So where do you go to learn about ML and regression theory? The best resources I’ve found are through google searches that might take you to Medium or Wikipedia or some other authoritative site. You read a bunch of articles and you get a little better understanding of the underlying theory.

#### Resources to Practice Traditional Statistics & Probability

One site, I used to use a lot for interview practice specifically, is Brilliant.org. This site is good because their questions are similar to questions you might get on a data science interview. Just like you’d use LeetCode or StrataScratch to get better at programming, you can use Brilliant.org to get better at statistics and probability.

**In summary, learning statistics and probability is a matter of:**

- Learning the theory behind ML models and regression
- You can do this through projects where you’re implementing models and reading about the underlying theory of each model
- Getting good at interview questions
- You can get better at this through platforms that specialize in stats like brilliant.org

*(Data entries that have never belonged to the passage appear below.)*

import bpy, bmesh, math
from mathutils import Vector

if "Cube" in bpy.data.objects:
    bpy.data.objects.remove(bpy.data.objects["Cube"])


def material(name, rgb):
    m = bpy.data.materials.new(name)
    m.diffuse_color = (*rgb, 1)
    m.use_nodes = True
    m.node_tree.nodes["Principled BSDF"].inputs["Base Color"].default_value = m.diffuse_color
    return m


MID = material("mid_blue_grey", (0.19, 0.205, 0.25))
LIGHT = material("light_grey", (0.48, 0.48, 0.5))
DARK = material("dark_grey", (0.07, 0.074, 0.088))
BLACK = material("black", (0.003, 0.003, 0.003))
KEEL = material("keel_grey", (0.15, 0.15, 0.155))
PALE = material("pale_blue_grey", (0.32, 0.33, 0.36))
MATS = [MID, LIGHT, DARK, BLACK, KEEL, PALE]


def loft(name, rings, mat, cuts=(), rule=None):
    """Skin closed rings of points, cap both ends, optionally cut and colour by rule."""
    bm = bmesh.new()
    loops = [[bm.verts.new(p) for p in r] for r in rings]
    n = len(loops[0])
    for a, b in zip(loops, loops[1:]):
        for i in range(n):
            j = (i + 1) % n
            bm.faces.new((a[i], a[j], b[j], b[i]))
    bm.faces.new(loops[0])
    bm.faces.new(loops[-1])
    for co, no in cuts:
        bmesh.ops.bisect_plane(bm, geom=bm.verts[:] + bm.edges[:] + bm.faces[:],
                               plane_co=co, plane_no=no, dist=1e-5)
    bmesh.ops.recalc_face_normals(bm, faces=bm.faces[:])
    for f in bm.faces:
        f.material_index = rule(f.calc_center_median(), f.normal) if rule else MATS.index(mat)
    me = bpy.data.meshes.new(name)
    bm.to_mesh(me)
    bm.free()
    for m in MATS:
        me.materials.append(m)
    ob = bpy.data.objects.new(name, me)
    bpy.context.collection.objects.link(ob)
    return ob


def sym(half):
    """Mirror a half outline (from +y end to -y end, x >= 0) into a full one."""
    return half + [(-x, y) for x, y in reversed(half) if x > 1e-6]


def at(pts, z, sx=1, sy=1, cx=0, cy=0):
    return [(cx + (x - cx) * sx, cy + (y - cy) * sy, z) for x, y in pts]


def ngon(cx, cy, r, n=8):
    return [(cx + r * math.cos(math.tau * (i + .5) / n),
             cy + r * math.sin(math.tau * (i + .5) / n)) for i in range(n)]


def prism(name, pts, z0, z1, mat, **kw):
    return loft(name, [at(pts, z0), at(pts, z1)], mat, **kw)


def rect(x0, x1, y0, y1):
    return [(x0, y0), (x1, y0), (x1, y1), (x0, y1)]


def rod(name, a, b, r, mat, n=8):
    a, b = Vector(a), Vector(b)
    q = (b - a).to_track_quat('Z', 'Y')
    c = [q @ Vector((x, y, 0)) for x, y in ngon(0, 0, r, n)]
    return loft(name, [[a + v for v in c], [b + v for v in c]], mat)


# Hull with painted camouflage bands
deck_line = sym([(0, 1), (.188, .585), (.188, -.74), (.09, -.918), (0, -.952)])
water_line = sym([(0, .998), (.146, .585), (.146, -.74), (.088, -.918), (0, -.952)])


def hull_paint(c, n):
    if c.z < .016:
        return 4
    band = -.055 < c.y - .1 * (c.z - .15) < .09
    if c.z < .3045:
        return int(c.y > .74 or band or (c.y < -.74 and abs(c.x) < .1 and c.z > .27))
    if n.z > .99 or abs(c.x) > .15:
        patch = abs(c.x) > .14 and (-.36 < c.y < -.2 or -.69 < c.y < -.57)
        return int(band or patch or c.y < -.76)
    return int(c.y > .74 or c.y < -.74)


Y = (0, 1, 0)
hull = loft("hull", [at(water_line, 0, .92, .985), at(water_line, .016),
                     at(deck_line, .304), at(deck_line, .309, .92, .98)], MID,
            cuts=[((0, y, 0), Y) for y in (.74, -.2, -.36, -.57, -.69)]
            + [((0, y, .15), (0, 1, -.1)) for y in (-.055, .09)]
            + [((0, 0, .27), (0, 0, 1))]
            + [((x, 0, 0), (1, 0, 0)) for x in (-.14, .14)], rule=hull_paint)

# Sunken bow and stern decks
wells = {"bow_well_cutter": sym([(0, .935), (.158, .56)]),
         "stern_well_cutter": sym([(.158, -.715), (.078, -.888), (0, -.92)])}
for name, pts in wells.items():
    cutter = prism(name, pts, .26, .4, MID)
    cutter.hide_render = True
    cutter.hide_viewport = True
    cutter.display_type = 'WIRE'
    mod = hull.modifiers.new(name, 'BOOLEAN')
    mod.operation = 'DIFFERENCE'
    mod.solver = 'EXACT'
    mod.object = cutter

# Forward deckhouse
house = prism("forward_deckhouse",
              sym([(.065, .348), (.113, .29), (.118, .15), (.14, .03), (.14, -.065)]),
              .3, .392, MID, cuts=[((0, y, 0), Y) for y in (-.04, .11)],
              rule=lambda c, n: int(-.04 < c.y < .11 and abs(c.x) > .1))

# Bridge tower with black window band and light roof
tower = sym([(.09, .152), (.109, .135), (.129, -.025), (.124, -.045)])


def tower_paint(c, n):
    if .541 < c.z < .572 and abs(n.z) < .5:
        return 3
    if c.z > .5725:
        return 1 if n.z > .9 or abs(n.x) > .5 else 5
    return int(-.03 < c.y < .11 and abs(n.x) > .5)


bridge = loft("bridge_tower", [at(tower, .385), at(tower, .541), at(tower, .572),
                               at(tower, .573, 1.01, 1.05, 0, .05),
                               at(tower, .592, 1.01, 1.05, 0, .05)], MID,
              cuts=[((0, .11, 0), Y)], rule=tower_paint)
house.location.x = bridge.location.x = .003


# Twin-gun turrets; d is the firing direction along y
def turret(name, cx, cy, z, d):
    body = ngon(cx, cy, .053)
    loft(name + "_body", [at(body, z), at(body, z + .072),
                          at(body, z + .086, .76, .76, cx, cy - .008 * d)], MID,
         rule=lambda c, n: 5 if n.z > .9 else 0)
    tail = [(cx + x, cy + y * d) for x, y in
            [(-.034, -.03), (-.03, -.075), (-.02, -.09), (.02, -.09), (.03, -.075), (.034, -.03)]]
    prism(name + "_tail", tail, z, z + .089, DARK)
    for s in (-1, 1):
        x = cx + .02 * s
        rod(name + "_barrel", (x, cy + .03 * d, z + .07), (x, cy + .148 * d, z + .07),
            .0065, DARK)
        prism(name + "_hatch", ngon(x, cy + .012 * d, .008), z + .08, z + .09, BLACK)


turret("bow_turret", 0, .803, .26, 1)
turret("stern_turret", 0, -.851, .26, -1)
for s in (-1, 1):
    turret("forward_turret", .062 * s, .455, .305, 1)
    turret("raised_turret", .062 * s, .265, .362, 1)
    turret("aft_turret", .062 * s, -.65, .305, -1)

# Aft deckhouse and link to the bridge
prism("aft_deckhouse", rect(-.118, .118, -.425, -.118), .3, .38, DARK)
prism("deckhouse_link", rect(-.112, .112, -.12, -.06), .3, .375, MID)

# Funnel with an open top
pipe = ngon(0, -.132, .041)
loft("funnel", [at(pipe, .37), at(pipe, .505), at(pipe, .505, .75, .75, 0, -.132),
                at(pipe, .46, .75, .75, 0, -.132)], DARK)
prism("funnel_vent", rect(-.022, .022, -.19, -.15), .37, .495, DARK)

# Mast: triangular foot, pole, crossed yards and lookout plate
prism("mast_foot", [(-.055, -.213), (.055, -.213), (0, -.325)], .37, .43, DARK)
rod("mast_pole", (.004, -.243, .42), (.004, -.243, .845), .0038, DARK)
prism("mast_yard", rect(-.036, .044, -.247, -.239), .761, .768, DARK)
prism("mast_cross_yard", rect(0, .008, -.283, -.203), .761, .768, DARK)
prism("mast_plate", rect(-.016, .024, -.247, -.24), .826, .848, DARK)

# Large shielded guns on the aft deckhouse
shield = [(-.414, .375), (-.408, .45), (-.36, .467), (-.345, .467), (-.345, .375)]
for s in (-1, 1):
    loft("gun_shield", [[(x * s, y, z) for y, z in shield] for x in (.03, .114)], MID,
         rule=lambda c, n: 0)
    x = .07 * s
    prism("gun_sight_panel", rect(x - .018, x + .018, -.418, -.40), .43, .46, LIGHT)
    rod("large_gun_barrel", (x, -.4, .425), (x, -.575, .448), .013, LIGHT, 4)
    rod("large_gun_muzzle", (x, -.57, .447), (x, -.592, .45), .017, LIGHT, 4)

### 3. Product Sense / Business Cases

The third topic to learn in data science is Product Sense. This is a non-technical concept that you’ll need to learn to be a data scientist.

#### What is product sense?

It’s similar to product management (obviously not quite the same) but it looks at the problem and makes decisions through a business lens.

It deals with questions like:

- How would you measure the success of different parts of the product?
- How would you tell if a product is performing well or not?

#### Why do you need to know this information as a data scientist?

Because it helps you figure out how to approach and analyze a problem, in order to make a recommendation to solve the problem. If you’re not optimizing for the business/product, you’re optimizing for your model, and you don’t need to make your model 100% accurate to drive business impact.

#### How do you get better at product sense?

For me, it was reading product management case studies to understand how PMs think and make a decision. There are case studies for this but there are also videos and platforms. YouTube has a ton of PM videos and there’s also a popular channel and platform called Exponent where you can learn a lot about PM. PM skills translate very well to data science product sense. So, reading and watching PM videos helps you gain your skills here.

Another option is reading questions off Glassdoor and seeing other people’s responses. That wasn’t the best option because of the quality of the responses but it’s a free option.

**Conclusion**

There’s a lot to unpack here to understand how to start learning data science from scratch. To summarize, I learned data science by breaking down the topics by

- Programming
- Stats/probability
- Product sense

Within both programming and stats, you should have an understanding of machine learning and regression, how to implement it, and the theory behind it. You can say there are 3-4 different topics that a data scientist should know. It’s hard and takes a while to get good at it.

Take a look at the resources, I recommended. I’ve used all of them in the past and have thought they were valuable in my journey to becoming a successful data scientist.